* WORK TO COMPLETE:
Below are entries to examine: work out how many lines contain the word "grey", and give only that number.

Stored entries:
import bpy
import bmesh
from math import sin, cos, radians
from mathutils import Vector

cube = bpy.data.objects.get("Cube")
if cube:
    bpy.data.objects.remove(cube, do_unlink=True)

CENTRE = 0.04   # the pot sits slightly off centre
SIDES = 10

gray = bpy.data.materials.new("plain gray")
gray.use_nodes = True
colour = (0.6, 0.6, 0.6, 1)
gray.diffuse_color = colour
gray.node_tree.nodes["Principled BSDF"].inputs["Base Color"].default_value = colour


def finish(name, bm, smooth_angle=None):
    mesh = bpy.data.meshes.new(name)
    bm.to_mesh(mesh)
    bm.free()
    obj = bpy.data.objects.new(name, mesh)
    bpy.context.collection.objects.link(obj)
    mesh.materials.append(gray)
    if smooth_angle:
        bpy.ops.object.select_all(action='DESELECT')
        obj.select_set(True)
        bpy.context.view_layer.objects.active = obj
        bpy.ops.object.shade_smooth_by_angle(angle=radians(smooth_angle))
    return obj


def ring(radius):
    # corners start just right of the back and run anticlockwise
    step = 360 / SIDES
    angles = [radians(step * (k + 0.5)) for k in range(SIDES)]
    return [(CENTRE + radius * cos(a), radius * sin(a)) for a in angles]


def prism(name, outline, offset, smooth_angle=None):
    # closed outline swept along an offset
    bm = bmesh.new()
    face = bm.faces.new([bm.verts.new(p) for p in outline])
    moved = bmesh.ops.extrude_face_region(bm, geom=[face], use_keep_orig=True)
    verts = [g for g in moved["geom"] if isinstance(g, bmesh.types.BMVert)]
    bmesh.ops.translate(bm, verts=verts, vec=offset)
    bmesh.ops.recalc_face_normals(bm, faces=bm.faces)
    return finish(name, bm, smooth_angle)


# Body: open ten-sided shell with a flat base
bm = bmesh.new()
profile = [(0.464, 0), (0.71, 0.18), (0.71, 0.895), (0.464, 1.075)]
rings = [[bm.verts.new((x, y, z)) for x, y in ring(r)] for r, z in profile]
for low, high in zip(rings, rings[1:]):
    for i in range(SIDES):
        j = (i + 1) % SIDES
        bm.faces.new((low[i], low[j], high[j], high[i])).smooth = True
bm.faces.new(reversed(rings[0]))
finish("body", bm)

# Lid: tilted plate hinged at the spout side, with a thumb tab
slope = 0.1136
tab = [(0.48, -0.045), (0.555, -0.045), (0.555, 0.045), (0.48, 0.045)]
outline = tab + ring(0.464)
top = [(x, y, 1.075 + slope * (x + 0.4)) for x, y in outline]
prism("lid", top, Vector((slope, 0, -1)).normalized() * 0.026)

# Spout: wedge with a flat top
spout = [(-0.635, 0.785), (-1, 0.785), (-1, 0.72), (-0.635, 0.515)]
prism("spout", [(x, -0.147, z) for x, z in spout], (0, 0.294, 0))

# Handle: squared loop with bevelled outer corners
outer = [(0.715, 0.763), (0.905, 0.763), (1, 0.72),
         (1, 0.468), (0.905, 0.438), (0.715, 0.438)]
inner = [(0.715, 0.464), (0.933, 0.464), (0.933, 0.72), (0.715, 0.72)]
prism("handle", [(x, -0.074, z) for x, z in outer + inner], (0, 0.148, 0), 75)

--

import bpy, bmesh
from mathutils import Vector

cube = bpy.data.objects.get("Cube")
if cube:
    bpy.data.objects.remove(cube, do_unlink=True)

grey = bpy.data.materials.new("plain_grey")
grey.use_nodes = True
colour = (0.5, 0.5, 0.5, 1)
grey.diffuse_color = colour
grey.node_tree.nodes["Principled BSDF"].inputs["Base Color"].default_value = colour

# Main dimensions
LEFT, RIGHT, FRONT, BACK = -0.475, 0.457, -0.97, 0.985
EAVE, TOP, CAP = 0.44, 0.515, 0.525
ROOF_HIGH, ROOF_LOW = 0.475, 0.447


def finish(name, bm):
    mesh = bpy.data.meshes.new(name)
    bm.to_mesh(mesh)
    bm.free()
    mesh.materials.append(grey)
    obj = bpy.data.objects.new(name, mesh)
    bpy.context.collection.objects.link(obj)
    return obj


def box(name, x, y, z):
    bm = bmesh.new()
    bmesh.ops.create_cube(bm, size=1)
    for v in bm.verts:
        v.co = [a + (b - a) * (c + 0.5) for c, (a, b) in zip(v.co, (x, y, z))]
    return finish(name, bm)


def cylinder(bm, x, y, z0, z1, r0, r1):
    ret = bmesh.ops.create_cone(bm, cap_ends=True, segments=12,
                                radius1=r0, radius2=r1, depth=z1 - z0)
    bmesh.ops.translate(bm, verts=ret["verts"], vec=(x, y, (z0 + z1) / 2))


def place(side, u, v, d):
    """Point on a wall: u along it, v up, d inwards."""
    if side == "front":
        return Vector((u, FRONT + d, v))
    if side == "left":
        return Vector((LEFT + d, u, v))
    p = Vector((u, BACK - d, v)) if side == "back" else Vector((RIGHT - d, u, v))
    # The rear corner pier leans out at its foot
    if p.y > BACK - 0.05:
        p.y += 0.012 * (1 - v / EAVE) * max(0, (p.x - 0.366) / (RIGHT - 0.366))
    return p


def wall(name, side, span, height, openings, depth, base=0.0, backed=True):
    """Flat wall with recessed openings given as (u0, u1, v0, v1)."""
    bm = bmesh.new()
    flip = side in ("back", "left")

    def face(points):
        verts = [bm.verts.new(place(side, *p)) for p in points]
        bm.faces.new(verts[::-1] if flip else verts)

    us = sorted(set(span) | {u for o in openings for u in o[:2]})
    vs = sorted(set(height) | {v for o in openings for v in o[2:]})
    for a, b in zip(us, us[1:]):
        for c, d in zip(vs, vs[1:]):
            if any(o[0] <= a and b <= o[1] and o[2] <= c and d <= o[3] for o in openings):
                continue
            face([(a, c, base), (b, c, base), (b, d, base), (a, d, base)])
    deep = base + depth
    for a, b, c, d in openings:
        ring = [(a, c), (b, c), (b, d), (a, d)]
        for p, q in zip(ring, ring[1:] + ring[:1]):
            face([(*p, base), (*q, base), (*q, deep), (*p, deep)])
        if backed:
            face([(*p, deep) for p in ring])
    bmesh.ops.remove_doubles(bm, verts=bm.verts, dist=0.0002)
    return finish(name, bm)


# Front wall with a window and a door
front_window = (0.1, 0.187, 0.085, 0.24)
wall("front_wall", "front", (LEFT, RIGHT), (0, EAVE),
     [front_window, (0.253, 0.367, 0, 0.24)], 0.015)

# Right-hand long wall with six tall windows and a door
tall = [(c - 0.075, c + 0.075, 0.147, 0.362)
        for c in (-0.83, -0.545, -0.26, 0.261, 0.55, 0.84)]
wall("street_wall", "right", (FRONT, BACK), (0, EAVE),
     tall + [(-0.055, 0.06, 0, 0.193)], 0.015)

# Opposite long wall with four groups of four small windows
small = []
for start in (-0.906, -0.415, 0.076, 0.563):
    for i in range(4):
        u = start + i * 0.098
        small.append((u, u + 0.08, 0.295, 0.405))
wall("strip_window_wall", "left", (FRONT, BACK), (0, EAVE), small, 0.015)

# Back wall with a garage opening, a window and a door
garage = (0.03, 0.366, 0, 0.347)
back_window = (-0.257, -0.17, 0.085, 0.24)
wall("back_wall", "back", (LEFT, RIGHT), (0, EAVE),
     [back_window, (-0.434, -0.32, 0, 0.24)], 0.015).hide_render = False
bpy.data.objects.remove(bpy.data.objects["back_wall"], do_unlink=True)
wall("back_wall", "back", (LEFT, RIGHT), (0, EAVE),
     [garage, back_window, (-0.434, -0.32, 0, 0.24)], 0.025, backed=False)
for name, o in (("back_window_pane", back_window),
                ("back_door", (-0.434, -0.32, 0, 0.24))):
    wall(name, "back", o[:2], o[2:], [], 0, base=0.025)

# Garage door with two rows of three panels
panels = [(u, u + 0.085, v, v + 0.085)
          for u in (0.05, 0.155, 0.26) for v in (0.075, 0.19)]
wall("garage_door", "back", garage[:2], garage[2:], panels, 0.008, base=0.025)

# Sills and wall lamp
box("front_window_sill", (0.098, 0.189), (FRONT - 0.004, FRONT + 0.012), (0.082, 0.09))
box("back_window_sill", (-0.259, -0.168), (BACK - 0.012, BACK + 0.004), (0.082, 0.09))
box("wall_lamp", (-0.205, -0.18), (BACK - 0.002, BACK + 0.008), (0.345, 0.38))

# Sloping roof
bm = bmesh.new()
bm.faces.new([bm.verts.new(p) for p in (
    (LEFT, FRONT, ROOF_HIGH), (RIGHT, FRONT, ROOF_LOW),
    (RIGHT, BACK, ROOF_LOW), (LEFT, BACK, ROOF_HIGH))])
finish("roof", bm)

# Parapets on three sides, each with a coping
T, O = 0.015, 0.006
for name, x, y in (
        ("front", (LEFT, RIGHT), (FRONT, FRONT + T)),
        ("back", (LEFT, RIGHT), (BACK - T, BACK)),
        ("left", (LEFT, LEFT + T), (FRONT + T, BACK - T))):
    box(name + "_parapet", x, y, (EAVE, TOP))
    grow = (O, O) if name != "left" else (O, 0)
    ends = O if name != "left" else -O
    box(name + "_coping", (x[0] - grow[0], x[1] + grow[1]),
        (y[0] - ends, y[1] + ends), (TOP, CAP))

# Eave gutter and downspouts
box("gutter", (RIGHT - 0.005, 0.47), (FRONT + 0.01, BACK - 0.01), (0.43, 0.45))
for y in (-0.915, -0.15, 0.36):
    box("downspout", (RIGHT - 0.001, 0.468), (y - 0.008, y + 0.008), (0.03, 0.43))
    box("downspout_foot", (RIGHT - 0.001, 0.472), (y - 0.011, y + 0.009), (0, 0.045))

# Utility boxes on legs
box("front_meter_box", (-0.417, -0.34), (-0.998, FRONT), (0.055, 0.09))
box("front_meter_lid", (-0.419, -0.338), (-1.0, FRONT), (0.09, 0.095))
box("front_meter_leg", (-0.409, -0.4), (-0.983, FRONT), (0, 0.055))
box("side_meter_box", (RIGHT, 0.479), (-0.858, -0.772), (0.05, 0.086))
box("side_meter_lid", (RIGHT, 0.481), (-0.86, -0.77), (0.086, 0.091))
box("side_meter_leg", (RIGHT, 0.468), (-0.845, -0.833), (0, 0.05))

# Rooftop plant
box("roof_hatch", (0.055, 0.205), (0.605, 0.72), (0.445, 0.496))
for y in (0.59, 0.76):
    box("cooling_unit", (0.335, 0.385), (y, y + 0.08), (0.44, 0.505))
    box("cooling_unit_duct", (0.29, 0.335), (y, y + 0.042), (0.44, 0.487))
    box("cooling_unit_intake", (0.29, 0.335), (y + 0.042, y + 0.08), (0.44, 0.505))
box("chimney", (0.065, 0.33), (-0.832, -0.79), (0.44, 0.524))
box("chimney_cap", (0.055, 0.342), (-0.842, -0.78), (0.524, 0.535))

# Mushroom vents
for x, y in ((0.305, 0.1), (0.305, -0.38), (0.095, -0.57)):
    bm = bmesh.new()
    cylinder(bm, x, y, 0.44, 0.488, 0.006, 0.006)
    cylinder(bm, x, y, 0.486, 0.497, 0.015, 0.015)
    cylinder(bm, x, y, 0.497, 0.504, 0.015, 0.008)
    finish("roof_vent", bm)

* YOUR RESPONSE:
5